In respect of the MoD, the Army has reviewed its need for service custody facilities and in September 2010 endorsed some recommendations, including an immediate reduction of authorised unit custodial facilities from 67 to 22.

The points made by the Committee have been extremely relevant, not least the rather chilling figures of the number of deaths in custody. Over recent years—this applies also to the record of the previous Administration—there has been a consistent attempt by government to address the problems. My noble friend Lord Thomas will agree that the bald figures cover a range of reasons for death in custody. Nevertheless, in recent years the police, prison authorities and all those who have a duty of care have made a real effort to address the reasons for deaths and to prevent them wherever possible. They have changed techniques for dealing with violent prisoners, changed the furniture in cells and limited opportunities for suicides. They have introduced a whole range of activities and initiatives to tackle the problem.

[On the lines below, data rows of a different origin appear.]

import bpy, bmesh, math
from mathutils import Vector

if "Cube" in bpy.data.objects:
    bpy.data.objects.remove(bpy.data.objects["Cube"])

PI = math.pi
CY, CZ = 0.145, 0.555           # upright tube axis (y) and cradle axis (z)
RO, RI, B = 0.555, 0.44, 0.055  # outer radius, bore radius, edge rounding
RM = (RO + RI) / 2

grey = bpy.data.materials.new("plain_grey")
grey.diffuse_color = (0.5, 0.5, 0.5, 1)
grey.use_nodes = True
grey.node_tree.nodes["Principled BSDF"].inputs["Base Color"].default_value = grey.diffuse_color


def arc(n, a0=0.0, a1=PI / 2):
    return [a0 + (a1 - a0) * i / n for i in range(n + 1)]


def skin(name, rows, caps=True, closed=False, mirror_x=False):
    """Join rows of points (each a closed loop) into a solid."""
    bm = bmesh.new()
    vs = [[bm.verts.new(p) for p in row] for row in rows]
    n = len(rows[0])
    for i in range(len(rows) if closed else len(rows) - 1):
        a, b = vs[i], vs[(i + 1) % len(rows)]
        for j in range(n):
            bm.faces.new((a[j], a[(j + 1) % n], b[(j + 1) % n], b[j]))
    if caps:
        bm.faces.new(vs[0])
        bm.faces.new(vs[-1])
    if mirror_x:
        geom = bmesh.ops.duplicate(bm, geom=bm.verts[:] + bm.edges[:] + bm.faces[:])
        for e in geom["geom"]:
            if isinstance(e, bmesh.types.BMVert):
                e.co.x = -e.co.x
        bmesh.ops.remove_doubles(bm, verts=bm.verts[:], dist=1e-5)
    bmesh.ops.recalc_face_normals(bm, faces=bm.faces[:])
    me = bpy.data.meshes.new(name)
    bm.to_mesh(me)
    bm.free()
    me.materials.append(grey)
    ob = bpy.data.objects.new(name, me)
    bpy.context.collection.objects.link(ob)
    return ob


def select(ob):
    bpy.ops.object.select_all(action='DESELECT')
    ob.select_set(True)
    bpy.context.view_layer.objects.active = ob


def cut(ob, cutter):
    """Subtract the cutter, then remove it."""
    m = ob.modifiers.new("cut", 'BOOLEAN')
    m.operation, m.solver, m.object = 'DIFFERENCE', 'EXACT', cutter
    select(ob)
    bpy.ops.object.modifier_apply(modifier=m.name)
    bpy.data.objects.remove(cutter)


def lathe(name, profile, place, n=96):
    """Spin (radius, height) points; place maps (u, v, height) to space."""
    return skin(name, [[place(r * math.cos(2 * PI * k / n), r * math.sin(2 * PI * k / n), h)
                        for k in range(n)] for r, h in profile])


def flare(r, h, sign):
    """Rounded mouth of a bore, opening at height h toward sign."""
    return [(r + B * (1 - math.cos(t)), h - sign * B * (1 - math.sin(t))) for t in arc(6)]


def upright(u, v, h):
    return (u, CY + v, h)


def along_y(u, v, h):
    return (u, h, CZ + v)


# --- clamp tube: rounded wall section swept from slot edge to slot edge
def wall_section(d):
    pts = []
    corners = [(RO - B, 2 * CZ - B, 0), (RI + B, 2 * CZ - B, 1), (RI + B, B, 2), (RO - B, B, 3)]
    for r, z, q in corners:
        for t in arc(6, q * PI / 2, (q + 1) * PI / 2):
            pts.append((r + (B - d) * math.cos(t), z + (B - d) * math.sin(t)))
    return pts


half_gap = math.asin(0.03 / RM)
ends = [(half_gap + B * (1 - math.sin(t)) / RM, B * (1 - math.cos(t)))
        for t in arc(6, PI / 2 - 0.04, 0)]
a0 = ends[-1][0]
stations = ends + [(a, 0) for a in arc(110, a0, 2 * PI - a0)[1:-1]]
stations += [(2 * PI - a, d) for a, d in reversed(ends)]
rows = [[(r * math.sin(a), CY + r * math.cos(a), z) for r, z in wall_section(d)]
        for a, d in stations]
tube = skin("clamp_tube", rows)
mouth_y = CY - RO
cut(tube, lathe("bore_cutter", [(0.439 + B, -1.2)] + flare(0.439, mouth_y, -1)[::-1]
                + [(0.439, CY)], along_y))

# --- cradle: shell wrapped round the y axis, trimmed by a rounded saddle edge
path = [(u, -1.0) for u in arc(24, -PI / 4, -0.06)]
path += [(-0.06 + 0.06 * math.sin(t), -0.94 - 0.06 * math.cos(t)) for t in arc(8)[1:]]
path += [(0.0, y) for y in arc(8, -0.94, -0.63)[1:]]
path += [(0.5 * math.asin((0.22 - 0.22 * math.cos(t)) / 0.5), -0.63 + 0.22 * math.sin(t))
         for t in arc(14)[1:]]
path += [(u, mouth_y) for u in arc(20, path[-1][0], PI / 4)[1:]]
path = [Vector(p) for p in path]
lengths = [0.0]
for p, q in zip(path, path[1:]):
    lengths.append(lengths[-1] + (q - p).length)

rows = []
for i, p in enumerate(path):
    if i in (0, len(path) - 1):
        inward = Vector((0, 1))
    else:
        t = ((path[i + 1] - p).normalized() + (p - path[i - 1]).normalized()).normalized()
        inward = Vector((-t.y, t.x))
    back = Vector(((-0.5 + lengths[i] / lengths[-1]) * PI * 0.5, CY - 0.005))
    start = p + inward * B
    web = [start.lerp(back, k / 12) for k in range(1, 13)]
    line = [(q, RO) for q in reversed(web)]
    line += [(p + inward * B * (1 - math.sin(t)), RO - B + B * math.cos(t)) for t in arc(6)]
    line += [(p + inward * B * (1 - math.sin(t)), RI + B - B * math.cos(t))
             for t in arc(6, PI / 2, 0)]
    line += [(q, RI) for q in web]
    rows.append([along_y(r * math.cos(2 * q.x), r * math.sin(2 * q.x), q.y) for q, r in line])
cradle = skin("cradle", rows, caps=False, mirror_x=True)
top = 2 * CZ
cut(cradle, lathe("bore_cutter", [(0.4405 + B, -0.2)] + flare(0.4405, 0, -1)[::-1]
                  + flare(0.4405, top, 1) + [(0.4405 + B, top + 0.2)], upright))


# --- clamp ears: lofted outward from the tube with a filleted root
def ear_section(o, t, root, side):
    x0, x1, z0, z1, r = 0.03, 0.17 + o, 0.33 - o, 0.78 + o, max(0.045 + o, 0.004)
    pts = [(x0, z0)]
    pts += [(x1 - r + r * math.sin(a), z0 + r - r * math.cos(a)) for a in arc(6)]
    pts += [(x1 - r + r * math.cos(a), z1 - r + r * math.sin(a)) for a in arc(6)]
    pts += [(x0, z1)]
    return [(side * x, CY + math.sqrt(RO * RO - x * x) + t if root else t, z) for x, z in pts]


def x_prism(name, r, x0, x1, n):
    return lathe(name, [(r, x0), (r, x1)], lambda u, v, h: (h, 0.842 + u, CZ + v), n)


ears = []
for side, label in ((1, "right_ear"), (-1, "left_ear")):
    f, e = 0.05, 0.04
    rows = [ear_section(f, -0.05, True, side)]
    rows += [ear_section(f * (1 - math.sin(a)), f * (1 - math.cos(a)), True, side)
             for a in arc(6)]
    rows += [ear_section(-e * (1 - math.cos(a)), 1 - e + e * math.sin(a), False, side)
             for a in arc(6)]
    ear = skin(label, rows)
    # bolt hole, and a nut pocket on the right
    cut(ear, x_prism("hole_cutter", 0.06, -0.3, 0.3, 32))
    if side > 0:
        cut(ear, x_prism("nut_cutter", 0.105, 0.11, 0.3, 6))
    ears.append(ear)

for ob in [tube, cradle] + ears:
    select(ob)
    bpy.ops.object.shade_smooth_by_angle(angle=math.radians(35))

There is no doubt that the Government, as the state, freely accept in this order the responsibilities that they imposed on the private sector with the initial Act. I remember my noble friend Lord Goodhart and others pressing these matters when we were in opposition and I am pleased that we are able to bring these orders together.

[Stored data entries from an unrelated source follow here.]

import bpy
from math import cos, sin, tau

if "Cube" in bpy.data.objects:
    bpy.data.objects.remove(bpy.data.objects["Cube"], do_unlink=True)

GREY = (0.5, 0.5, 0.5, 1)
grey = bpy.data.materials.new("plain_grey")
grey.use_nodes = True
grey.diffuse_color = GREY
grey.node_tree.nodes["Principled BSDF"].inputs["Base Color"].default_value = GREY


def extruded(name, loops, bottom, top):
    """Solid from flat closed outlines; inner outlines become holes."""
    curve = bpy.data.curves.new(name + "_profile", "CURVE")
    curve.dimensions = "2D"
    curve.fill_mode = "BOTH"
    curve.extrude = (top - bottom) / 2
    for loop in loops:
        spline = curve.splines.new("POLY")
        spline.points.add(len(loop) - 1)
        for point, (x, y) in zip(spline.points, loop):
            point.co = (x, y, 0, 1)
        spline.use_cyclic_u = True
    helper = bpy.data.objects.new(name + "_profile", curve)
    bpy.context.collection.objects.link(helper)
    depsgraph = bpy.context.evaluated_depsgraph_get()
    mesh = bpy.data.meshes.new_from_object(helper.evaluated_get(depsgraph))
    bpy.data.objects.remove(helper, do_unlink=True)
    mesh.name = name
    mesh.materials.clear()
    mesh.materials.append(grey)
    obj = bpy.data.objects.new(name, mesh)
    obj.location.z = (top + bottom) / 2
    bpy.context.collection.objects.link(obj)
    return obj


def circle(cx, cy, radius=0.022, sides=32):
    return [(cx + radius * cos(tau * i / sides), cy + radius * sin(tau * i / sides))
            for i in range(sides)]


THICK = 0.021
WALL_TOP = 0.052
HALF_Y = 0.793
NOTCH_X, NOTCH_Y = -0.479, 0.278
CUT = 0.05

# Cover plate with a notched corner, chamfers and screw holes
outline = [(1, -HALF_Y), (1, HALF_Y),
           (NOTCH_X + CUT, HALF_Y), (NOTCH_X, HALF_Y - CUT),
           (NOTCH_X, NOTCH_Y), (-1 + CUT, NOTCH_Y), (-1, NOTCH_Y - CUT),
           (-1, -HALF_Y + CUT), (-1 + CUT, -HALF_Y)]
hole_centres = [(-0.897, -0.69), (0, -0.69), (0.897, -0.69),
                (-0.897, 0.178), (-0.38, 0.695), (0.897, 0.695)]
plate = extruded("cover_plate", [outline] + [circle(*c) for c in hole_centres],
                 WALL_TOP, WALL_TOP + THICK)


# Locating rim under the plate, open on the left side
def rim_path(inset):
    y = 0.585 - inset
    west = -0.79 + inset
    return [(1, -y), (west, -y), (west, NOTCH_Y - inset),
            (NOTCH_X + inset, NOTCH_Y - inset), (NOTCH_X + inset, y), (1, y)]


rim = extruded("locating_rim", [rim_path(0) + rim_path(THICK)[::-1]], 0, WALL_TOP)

Criminal justice is devolved in Northern Ireland and the local Minister and Assembly have the relevant commencement powers under the Corporate Manslaughter and Corporate Homicide Act, which we understand the Assembly is looking at. I am the Minister in the MoJ responsible for contact with the devolved Assemblies and Administrations and I shall make sure that our views on and experiences of this aspect are made available to our colleagues in Northern Ireland.

In relation to private provision of prison and transport facilities, what is the relationship between those private facilities and the department? Could the department resist a charge under the Corporate Manslaughter and Corporate Homicide Act on the basis that the responsibility has been contracted out? My noble friend may not be able to answer straightaway, but I would be grateful if he could clarify that at some stage.

I certainly cannot answer that directly; I will have to write. It is an interesting point. I shall not mention providers by name, but if a private prison or a private transporter of prisoners was guilty of corporate manslaughter, would the line of responsibility run back to the MoJ? I take it that that is the point. It is an interesting point. I suspect that, on the one hand, the suggestion would be that the responsibility for the corporate manslaughter would be that of the provider and that the provider would be charged; on the other hand, there is the argument that the MoJ should never have given the contract to such a body in the first place. This is what makes this job both interesting and frightening at times. I shall write to my noble friend to clarify.

Motion agreed.